PROBLEM STATEMENT:
Among the lines below, take the one holding "m.diffuse_color = (*color, 1)", the one holding "bpy.ops.object.select_all(action='DESELECT')", and all lines between them. Set them down exactly.

========================================================================

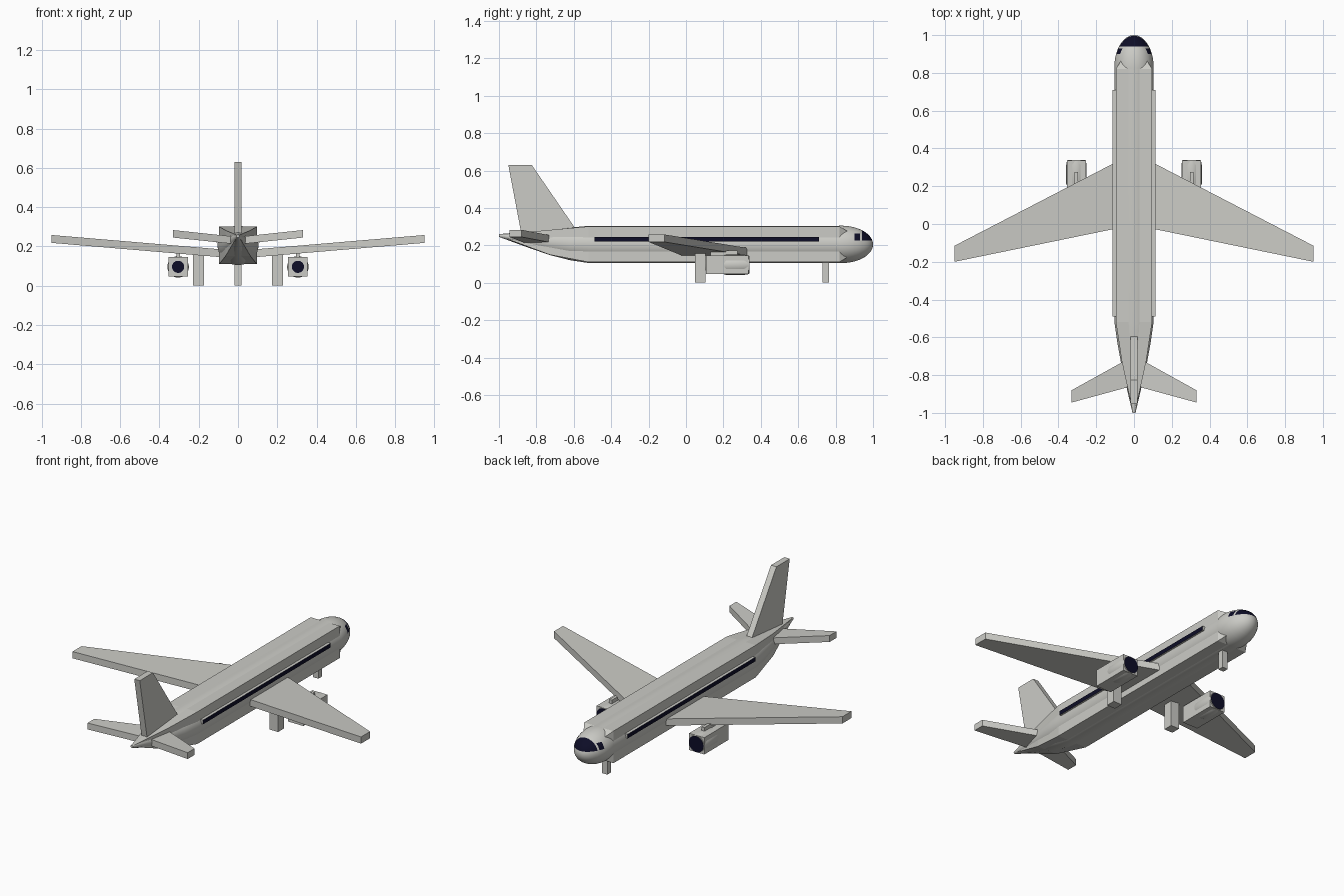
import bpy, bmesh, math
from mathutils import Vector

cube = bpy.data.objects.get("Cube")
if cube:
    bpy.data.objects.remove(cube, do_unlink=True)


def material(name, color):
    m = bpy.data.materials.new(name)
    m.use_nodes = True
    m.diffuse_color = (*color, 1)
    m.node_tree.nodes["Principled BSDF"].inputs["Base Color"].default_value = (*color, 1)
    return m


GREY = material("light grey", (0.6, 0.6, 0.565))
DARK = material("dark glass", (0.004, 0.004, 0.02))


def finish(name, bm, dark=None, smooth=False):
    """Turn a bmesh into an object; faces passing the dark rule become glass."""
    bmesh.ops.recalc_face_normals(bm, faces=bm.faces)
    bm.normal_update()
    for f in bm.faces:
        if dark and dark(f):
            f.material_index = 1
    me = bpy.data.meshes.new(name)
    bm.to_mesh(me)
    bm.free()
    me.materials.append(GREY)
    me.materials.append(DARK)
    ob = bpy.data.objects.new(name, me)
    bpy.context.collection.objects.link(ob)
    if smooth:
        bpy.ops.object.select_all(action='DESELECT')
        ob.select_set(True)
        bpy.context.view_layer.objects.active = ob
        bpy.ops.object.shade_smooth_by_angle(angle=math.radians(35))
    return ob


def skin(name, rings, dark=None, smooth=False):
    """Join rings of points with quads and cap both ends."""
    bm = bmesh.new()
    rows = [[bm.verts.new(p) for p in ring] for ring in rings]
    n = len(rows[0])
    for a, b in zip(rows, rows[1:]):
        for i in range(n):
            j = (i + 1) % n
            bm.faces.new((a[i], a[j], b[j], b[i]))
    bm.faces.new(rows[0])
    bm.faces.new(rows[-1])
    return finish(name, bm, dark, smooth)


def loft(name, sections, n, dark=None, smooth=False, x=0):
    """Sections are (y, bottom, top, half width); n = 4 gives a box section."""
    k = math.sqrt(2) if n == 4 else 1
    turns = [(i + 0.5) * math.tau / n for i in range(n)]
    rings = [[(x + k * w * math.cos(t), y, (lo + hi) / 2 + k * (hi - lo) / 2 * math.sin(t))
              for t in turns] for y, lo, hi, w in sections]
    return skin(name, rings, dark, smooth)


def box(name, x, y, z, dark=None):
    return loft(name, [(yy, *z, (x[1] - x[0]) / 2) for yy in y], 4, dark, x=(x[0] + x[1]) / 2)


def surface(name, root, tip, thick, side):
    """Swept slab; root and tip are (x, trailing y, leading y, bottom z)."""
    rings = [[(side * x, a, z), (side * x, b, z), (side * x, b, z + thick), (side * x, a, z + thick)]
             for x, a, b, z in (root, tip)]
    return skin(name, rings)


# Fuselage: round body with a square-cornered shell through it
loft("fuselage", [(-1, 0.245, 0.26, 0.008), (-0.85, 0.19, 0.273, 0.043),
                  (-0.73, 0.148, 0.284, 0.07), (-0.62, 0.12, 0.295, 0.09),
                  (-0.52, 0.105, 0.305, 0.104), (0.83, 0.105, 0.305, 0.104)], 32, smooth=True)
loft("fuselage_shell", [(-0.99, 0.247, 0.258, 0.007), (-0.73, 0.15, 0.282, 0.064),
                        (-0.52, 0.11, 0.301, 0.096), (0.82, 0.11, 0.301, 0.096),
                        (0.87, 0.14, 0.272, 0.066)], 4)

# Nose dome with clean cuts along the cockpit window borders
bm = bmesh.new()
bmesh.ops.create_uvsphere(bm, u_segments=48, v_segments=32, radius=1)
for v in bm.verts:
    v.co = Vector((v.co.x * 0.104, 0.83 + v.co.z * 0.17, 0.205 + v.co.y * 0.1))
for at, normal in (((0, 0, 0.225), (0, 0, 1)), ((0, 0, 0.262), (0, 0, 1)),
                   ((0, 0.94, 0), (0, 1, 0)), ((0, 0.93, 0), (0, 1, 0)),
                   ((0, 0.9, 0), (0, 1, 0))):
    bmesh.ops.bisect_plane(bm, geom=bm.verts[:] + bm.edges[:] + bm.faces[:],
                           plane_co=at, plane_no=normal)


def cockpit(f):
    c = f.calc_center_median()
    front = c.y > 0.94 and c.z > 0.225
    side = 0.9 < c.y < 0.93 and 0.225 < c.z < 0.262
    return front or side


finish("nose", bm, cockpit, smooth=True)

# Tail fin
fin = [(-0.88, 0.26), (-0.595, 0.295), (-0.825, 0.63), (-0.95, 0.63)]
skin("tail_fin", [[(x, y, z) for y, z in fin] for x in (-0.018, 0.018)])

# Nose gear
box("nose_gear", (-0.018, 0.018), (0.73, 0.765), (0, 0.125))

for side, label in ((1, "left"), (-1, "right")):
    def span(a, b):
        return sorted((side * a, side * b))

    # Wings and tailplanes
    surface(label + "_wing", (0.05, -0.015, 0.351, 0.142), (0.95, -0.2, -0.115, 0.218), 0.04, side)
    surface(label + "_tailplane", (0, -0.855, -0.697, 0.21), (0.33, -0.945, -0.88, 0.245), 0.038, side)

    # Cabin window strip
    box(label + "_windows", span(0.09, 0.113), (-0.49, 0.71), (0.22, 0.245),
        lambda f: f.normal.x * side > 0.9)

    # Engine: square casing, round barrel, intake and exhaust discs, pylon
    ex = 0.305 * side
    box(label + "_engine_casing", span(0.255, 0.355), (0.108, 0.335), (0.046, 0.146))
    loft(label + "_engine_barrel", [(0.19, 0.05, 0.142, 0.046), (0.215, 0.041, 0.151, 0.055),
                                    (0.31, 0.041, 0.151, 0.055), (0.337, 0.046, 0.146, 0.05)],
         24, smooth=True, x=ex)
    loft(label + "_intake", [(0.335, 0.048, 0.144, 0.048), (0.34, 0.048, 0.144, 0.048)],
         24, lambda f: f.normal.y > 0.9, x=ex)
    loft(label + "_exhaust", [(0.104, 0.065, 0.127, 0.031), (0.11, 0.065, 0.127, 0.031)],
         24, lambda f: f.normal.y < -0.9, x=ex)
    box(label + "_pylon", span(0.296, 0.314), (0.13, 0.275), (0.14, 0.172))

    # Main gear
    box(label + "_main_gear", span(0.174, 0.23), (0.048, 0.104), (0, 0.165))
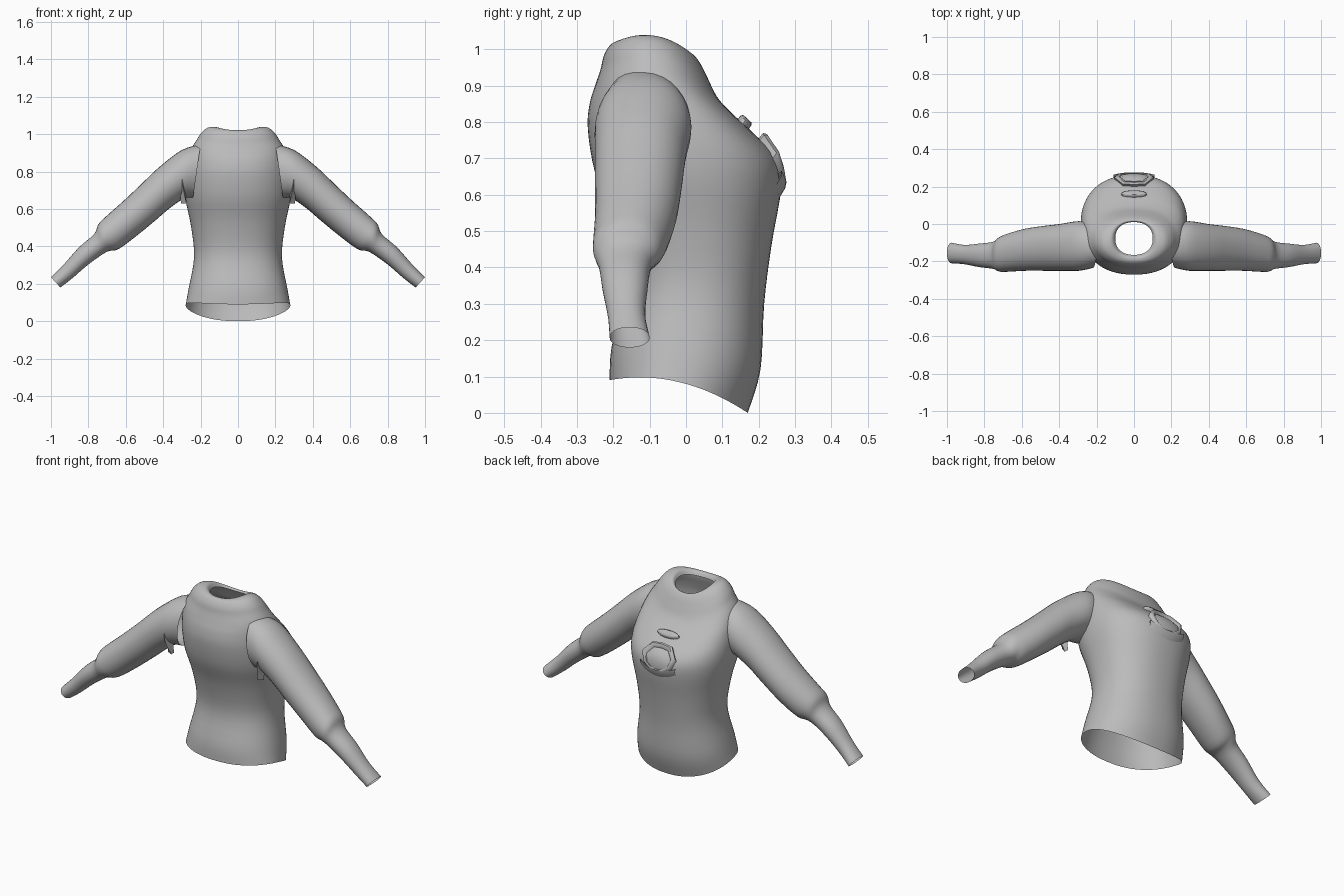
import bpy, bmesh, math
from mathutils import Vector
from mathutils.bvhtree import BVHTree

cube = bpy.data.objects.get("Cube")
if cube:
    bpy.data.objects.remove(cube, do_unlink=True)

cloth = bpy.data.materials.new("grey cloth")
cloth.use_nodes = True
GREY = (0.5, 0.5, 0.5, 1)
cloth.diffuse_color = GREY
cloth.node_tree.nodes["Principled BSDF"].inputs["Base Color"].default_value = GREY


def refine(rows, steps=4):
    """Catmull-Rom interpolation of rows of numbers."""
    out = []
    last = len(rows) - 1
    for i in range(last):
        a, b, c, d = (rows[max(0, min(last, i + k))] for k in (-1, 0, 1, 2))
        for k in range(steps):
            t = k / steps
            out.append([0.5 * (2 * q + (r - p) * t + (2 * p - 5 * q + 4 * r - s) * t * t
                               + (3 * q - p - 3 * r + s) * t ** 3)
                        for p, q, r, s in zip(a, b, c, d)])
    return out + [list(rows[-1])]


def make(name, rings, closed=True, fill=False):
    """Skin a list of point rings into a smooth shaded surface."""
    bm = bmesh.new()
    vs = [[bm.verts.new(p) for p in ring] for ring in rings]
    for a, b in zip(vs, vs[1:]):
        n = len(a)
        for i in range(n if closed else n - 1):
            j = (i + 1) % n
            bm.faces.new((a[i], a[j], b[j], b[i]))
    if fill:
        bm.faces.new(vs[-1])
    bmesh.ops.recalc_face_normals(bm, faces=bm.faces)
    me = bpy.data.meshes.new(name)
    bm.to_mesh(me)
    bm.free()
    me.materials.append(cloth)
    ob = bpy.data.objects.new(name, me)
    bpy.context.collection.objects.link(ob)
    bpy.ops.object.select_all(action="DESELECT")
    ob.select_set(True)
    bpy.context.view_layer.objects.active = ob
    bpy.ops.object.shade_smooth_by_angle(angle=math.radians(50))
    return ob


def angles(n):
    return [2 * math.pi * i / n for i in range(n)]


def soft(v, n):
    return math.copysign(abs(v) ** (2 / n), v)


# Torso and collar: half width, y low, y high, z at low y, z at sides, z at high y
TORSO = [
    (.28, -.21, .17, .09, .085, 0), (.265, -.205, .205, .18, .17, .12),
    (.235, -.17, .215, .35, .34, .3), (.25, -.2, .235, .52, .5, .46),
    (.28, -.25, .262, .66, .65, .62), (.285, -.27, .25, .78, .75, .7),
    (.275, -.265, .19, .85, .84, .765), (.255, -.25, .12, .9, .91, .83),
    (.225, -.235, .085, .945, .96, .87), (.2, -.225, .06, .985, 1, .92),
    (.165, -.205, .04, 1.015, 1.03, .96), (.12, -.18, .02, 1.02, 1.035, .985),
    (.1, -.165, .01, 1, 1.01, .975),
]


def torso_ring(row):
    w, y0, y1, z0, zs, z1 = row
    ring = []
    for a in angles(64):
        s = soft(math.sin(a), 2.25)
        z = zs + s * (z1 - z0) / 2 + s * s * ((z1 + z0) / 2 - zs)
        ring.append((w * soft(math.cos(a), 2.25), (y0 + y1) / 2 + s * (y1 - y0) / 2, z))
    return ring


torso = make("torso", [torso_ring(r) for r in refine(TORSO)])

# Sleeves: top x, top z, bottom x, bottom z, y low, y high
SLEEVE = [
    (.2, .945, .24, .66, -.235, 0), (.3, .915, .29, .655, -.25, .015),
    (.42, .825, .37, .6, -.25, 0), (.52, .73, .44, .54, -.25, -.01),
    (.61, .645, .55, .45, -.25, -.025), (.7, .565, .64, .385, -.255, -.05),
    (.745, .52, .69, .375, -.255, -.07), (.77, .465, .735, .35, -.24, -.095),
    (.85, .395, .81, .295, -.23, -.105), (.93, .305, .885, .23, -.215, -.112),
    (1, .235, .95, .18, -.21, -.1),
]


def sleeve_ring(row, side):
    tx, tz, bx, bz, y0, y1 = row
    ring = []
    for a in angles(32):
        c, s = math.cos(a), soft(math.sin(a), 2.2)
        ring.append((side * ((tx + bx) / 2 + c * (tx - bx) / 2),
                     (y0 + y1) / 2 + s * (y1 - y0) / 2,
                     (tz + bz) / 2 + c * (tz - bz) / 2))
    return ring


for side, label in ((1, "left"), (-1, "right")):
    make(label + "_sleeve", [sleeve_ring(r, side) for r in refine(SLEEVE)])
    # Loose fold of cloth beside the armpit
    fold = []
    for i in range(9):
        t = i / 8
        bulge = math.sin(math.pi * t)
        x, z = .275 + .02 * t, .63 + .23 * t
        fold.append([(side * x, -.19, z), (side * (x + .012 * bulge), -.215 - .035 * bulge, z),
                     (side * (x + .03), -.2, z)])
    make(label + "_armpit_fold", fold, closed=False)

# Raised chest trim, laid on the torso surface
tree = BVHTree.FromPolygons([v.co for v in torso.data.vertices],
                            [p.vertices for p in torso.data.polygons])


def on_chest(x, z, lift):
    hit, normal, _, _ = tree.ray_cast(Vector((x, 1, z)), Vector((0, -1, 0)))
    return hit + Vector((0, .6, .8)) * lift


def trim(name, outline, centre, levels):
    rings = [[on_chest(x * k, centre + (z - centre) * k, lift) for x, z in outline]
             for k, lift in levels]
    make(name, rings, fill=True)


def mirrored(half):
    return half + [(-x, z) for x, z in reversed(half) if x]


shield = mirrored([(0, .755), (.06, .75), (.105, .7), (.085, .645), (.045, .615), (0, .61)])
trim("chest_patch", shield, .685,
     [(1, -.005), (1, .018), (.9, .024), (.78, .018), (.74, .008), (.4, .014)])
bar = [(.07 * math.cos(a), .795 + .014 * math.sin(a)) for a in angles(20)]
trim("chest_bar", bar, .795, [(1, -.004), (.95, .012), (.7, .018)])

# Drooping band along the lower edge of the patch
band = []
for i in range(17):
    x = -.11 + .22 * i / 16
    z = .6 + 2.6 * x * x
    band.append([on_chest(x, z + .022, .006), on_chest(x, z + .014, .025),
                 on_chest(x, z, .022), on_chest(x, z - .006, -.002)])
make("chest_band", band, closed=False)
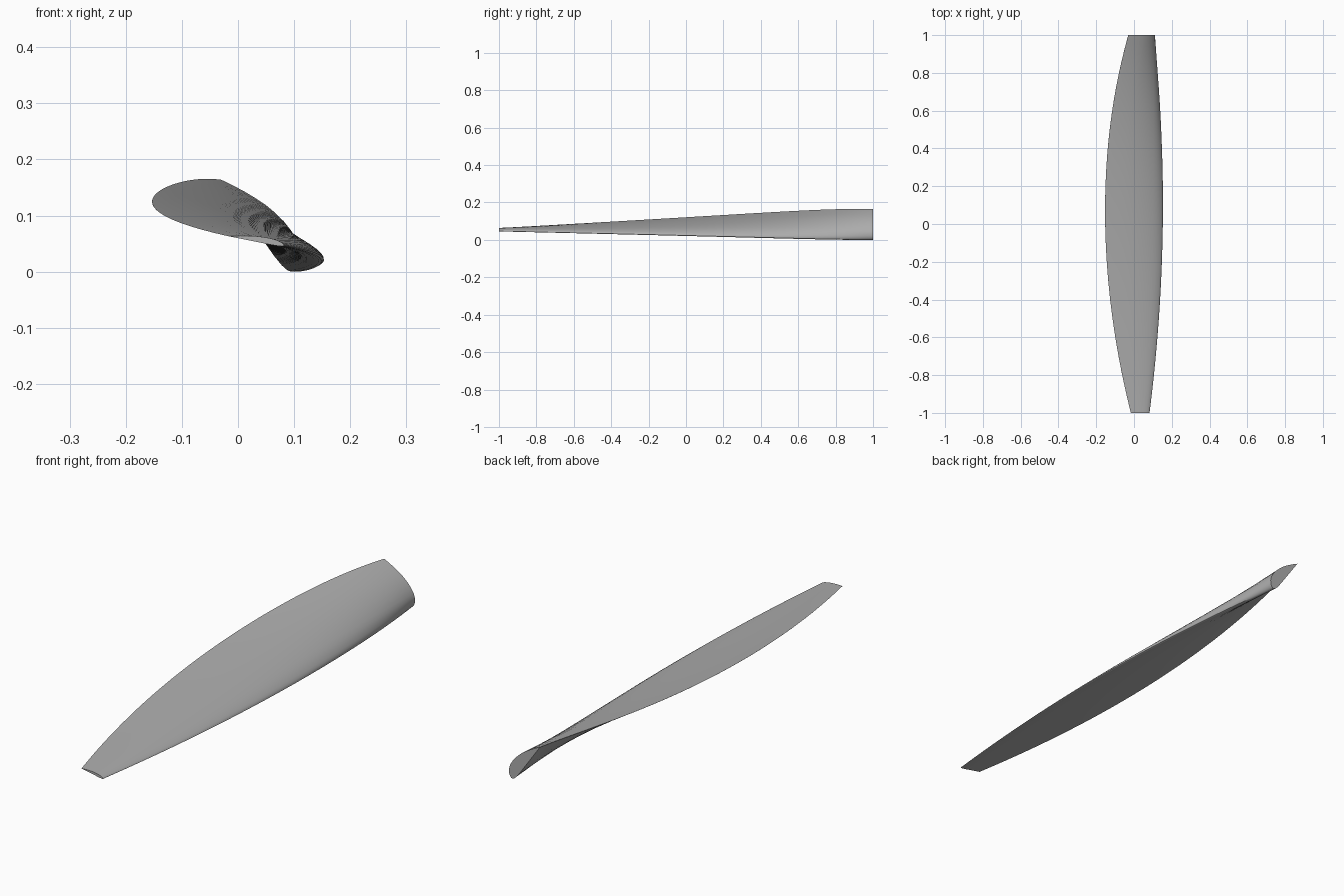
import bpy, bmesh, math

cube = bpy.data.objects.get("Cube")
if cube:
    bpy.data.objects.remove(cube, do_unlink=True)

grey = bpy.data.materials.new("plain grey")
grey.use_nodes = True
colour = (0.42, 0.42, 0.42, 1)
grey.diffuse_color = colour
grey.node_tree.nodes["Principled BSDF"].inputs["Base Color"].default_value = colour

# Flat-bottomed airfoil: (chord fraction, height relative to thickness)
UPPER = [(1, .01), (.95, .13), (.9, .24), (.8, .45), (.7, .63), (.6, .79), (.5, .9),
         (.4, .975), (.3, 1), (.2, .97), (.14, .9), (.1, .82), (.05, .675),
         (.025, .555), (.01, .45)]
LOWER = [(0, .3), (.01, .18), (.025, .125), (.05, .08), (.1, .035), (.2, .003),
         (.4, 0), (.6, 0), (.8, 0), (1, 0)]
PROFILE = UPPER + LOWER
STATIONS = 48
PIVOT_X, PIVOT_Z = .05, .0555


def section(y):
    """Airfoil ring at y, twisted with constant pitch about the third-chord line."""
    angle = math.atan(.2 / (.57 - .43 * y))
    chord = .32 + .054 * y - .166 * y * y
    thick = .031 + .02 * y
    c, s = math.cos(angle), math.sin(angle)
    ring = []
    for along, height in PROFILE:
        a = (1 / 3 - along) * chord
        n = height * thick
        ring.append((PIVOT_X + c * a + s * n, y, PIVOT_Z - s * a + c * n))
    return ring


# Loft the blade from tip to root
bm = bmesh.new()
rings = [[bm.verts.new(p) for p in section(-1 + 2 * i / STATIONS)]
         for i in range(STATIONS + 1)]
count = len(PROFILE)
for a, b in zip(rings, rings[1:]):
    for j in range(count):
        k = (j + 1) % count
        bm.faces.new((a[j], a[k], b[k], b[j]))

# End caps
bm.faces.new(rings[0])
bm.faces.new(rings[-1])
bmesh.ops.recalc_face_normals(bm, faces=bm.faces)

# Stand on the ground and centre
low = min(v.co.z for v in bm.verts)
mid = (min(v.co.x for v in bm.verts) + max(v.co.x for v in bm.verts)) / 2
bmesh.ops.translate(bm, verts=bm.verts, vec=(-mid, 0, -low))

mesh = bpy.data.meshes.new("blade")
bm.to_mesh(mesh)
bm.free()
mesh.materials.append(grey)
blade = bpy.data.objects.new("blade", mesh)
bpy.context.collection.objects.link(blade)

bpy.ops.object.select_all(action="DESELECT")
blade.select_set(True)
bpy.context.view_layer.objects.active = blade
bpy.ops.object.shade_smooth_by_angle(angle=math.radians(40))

========================================================================

RESPONSE:
    m.diffuse_color = (*color, 1)
    m.node_tree.nodes["Principled BSDF"].inputs["Base Color"].default_value = (*color, 1)
    return m


GREY = material("light grey", (0.6, 0.6, 0.565))
DARK = material("dark glass", (0.004, 0.004, 0.02))


def finish(name, bm, dark=None, smooth=False):
    """Turn a bmesh into an object; faces passing the dark rule become glass."""
    bmesh.ops.recalc_face_normals(bm, faces=bm.faces)
    bm.normal_update()
    for f in bm.faces:
        if dark and dark(f):
            f.material_index = 1
    me = bpy.data.meshes.new(name)
    bm.to_mesh(me)
    bm.free()
    me.materials.append(GREY)
    me.materials.append(DARK)
    ob = bpy.data.objects.new(name, me)
    bpy.context.collection.objects.link(ob)
    if smooth:
        bpy.ops.object.select_all(action='DESELECT')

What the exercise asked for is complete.